Procurement and Contracts

Our Group

The lawyers in Miller Thomson’s Construction and Infrastructure Group provide ongoing legal advice during the proposal/bid preparation stage and extending through bid closing, evaluation, selection and award of contract, as well as contract preparation. Usually, procurement and contracts go together  —  one flowing from the other. And, both flow from the decision made about the execution structure that will be employed to complete the project.

Our Expertise

Contracts: The array of available construction contracts — reflecting the client’s decision on the execution strategy — range from those between the owner and its consultants to the contracts that will be necessary to take the project to construction execution. Such contracts run from lump-sum, cost plus, design-build, construction management, EPC contracts (engineering, procurement, construction) through to P3 agreements, also known as AFPs. Our familiarity with all manner of execution strategies has made us adept with standard form contracts such as those published by CCDC, CCA, RAIC and ACEC, to name a few. For most of these standard forms, we recommend and develop supplementary conditions based on the requirements of the project. But, we also recognize when a “custom-built” contract is necessary and we have the expertise to put it together.

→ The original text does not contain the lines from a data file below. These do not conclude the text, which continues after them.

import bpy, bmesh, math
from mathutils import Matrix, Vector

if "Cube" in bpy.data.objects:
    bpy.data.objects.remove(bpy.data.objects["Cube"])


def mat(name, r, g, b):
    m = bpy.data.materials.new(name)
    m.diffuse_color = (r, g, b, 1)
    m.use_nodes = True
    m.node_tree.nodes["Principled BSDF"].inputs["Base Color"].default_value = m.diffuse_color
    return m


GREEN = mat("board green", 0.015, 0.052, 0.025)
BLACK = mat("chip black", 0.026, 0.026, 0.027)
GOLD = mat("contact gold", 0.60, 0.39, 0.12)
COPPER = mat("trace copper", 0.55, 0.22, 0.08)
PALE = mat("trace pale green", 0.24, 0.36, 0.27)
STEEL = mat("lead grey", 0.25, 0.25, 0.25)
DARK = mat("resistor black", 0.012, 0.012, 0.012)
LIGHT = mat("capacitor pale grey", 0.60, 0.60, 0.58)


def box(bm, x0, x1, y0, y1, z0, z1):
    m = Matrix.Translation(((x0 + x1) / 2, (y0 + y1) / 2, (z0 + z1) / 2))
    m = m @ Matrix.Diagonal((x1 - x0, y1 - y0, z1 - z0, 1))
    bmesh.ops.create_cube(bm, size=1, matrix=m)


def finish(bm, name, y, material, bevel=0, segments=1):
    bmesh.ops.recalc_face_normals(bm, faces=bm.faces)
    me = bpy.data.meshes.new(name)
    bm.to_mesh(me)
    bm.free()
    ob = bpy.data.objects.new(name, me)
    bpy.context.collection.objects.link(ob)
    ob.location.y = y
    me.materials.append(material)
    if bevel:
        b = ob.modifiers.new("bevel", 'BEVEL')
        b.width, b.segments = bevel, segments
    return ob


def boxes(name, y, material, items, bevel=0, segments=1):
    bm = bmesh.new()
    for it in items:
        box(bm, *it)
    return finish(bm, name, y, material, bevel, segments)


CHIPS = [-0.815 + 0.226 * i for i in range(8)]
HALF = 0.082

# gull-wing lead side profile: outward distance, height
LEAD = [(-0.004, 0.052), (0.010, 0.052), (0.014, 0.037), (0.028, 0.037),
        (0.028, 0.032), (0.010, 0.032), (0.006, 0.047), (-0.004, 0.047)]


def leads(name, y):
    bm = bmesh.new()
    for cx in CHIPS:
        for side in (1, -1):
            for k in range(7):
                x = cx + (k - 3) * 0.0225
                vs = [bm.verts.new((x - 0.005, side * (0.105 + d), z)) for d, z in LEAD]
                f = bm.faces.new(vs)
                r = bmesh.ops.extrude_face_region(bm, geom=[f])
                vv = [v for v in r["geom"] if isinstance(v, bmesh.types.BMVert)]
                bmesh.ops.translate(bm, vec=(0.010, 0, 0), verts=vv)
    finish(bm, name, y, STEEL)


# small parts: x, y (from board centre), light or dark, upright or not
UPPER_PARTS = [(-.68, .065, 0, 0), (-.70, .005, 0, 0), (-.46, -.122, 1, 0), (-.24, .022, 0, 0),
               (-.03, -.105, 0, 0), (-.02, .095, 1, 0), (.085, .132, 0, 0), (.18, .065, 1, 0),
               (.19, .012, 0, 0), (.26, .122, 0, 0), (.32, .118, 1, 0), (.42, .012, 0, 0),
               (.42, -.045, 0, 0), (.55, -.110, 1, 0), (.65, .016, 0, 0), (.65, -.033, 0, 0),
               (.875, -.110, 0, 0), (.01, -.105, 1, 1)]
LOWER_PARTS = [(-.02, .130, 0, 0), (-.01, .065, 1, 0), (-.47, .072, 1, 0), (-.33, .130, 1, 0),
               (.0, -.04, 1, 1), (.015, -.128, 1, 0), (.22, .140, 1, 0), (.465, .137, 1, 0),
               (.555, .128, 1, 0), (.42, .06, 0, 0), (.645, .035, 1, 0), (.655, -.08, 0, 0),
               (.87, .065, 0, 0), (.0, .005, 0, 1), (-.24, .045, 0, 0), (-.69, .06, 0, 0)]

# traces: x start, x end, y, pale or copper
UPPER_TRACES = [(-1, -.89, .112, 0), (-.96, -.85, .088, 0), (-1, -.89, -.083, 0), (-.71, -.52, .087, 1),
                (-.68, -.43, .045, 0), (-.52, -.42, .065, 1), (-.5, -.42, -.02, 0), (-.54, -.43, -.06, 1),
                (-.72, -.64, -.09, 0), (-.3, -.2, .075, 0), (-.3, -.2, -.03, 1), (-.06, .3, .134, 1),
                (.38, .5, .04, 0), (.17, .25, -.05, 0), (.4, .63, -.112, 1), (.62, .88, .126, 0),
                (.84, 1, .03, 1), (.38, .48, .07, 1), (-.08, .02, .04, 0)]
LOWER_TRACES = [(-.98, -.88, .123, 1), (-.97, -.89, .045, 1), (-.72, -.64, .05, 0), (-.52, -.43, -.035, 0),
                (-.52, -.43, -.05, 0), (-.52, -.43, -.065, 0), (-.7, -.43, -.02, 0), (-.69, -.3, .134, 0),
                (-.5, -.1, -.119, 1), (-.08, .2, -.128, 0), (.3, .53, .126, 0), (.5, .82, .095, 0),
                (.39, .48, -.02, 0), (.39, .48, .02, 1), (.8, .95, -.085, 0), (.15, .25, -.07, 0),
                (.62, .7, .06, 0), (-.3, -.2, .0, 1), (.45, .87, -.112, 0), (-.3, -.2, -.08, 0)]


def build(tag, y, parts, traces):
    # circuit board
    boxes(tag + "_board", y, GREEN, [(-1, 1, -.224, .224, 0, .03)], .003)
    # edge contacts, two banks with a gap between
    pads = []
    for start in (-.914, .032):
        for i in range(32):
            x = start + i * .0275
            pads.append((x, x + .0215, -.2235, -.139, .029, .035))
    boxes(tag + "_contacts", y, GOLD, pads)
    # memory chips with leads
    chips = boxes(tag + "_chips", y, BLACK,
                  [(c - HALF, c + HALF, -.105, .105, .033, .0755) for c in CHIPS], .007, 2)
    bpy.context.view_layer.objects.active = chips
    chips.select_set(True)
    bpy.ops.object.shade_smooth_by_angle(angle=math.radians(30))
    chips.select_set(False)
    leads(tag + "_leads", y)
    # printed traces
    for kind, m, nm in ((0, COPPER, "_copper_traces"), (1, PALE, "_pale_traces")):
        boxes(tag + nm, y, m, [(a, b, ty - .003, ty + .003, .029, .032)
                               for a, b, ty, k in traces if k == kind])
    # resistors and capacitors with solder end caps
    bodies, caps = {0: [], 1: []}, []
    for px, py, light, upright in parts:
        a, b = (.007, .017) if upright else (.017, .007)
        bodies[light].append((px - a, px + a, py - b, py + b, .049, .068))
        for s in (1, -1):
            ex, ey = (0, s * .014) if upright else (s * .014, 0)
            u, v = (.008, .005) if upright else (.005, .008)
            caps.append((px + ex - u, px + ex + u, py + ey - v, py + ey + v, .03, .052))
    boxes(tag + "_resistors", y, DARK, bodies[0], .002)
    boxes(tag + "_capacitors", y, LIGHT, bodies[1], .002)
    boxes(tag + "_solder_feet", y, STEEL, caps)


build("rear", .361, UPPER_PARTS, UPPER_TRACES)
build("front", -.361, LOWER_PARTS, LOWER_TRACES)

Procurement: Procurement is not for the faint of heart. Since Ron Engineering was decided in 1981, procurement has become a battleground in the construction sector and almost anywhere else procurement is undertaken. We understand the procurement playing field and when it is and is not appropriate to employ a procurement model that invokes the “bid contract” described in Ron Engineering.

Like the selection of the project execution strategy, the decision on the procurement model should be based on the needs and requirements of both the owner and the project for which the procurement is being conducted. Whether our client is securing the services of a professional consultant or putting a completed set of drawings and specifications out for competitive tendering, we have the tools required to put together a procurement mechanism which will best serve our client’s needs and, where the “bid contract” is invoked, reduce the exposure of the owner in the event it makes process mistakes. There is no one right answer — each procurement needs to be assessed against the backdrop of what is being procured, the needs of the owner for flexibility or for discipline, and the owner’s tolerance for risk.